The image of the dancing bears originates from the artwork on the back cover of the band's album, "History of the Grateful Dead, Vol. 1 (Bear's Choice)," which was released in 1973. It was the work of artist Bob Thomas and was originally meant to be a series of marching, rather than dancing, bears. Dancing bear tattoos can be inked in a variety of colors — the more the merrier — and include symbols such as peace signs. The image of the bears evolved over time. How the bears are drawn, their appearance and paraphernalia represent the different elements of the band, from albums to concerts to tales told in their lyrics.
Other iconic Grateful Dead tattoos include the "Stealie" — a skull with a lightening bolt, designed in 1969 and used on the album "Steal Your Face," released in 1976; skeletons from a variety of album covers including "The Grateful Dead," "Skeletons In The Closet" and "Blues for Allah"; and dancing terrapins. Tattoos of the dancing bears and other symbols of the band are easily used to identify Grateful Dead fans.Learn more about Tattoos
Tattoos have become popular among people of all ages and walks of life. According to Mayo Clinic, a tattoo is a permanent investment that comes with risks and precautions. Before getting a tattoo, you should research what it entails.Full Answer >
Historically, tribal tattoos were visual expressions of various battles and wars. Warriors would wear tribal tattoos on their skin into battle as a way to instill courage in their fellow warriors and intimidate their opponents. Modern tribal tattoos evolved from there.Full Answer >
Getting a tattoo is a decision with permanent results. Physical preparation for the actual process should start at least 48 hours prior to the appointment.Full Answer >

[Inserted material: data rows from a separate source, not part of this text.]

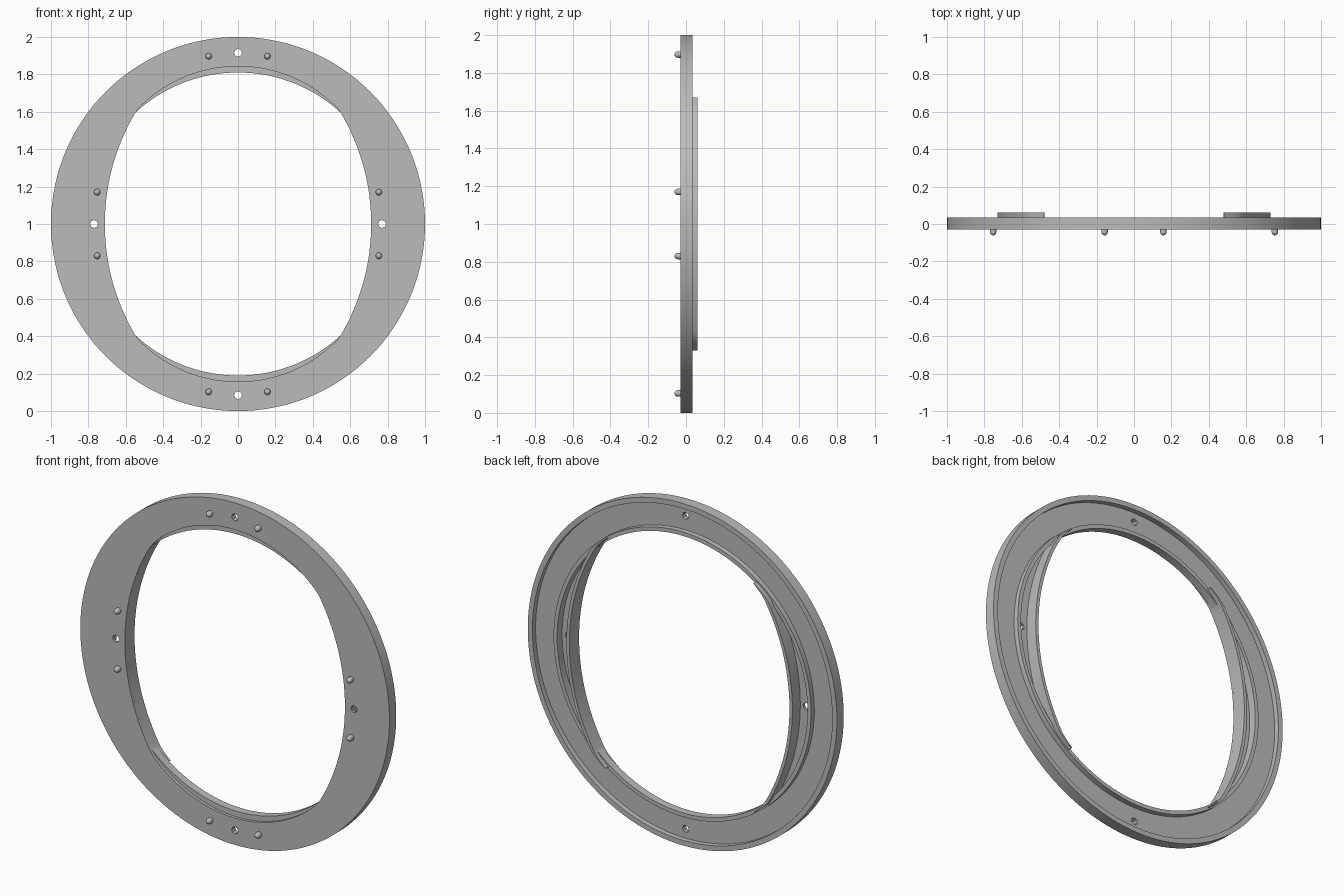
import bpy
import bmesh
from math import sin, cos, sqrt, pi, radians
from mathutils import Matrix

cube = bpy.data.objects.get("Cube")
if cube:
    bpy.data.objects.remove(cube, do_unlink=True)

SEG = 144
CENTRE_Z = 1.0
FRONT, SEAM, FLOOR, BACK, WALL_BACK = -0.029, -0.012, 0.004, 0.034, 0.061

grey = bpy.data.materials.new("plain grey")
grey.use_nodes = True
colour = (0.5, 0.5, 0.5, 1)
grey.diffuse_color = colour
grey.node_tree.nodes["Principled BSDF"].inputs["Base Color"].default_value = colour


def opening(a):
    """Radius of the rounded opening: wide side arcs meeting tighter end arcs."""
    s, c = abs(sin(a)), abs(cos(a))
    side = -0.455 * c + sqrt(1.167 ** 2 - (0.455 * s) ** 2)
    end = 0.101 * s + sqrt(0.742 ** 2 - (0.101 * c) ** 2)
    return min(side, end)


def finish(name, bm):
    bmesh.ops.recalc_face_normals(bm, faces=bm.faces)
    mesh = bpy.data.meshes.new(name)
    bm.to_mesh(mesh)
    bm.free()
    mesh.materials.append(grey)
    obj = bpy.data.objects.new(name, mesh)
    bpy.context.collection.objects.link(obj)
    return obj


def smooth(obj):
    bpy.ops.object.select_all(action='DESELECT')
    obj.select_set(True)
    bpy.context.view_layer.objects.active = obj
    bpy.ops.object.shade_smooth_by_angle(angle=radians(30))


def sweep(name, profile, angles, closed=True):
    """Sweep a closed (radius, y) profile, given per angle, about the y axis."""
    bm = bmesh.new()
    loops = [[bm.verts.new((r * cos(a), y, CENTRE_Z + r * sin(a)))
              for r, y in profile(a)] for a in angles]
    pairs = list(zip(loops, loops[1:]))
    if closed:
        pairs.append((loops[-1], loops[0]))
    else:
        bm.faces.new(loops[0])
        bm.faces.new(loops[-1])
    n = len(loops[0])
    for p, q in pairs:
        for i in range(n):
            j = (i + 1) % n
            bm.faces.new((p[i], p[j], q[j], q[i]))
    return finish(name, bm)


def rod(bm, x, z, radius, y0, y1, sides):
    spot = Matrix.Translation((x, (y0 + y1) / 2, CENTRE_Z + z)) @ Matrix.Rotation(pi / 2, 4, 'X')
    bmesh.ops.create_cone(bm, cap_ends=True, segments=sides, radius1=radius,
                          radius2=radius, depth=y1 - y0, matrix=spot)


turn = [2 * pi * i / SEG for i in range(SEG)]

# Front plate with the rounded opening
plate = sweep("front_plate", lambda a: [(opening(a), FRONT), (1, FRONT),
                                        (1, SEAM), (opening(a), SEAM)], turn)

# Circular channel behind it, with a raised rim on both edges
channel = sweep("back_channel", lambda a: [
    (0.81, SEAM), (1, SEAM), (1, BACK), (0.97, BACK),
    (0.97, FLOOR), (0.833, FLOOR), (0.833, BACK), (0.81, BACK)], turn)

# Thin curved walls along both sides of the opening
for label, middle in (("left", 0), ("right", pi)):
    arc = [middle + radians(-54.4 + 108.8 * i / 48) for i in range(49)]
    wall = sweep(label + "_wall", lambda a: [
        (opening(a), SEAM), (min(opening(a) + 0.019, 0.825), SEAM),
        (min(opening(a) + 0.019, 0.825), WALL_BACK), (opening(a), WALL_BACK)],
        arc, closed=False)
    smooth(wall)

# Four screw holes through plate and channel
bm = bmesh.new()
for x, z in ((0, 0.915), (0, -0.915), (0.77, 0), (-0.77, 0)):
    rod(bm, x, z, 0.021, -0.1, 0.1, 8)
cutter = finish("hole_cutter", bm)
cutter.hide_render = True
for obj in (plate, channel):
    bpy.context.view_layer.objects.active = obj
    cut = obj.modifiers.new("holes", 'BOOLEAN')
    cut.operation = 'DIFFERENCE'
    cut.solver = 'EXACT'
    cut.object = cutter
    bpy.ops.object.modifier_apply(modifier=cut.name)
    smooth(obj)
bpy.data.objects.remove(cutter, do_unlink=True)

# Round-ended locating pegs on the front, in mirrored pairs
bm = bmesh.new()
PEG = 0.017
for px, pz in ((0.157, 0.897), (0.753, 0.17)):
    for x in (px, -px):
        for z in (pz, -pz):
            rod(bm, x, z, PEG, -0.061 + PEG, SEAM - 0.005, 16)
            spot = Matrix.Translation((x, -0.061 + PEG, CENTRE_Z + z)) @ Matrix.Rotation(pi / 2, 4, 'X')
            bmesh.ops.create_uvsphere(bm, u_segments=16, v_segments=8, radius=PEG, matrix=spot)
smooth(finish("locating_pegs", bm))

In the year 450 B.C., Greek historian Herodotus wrote that among certain cultures, tattoos were a mark of high birth, and to be without them signified low social status. This is also the case with the ancient Britons, who wore tattoos as badges of honor. The history of tattoos goes back much further than this, however, and encompasses many different civilizations.Full Answer >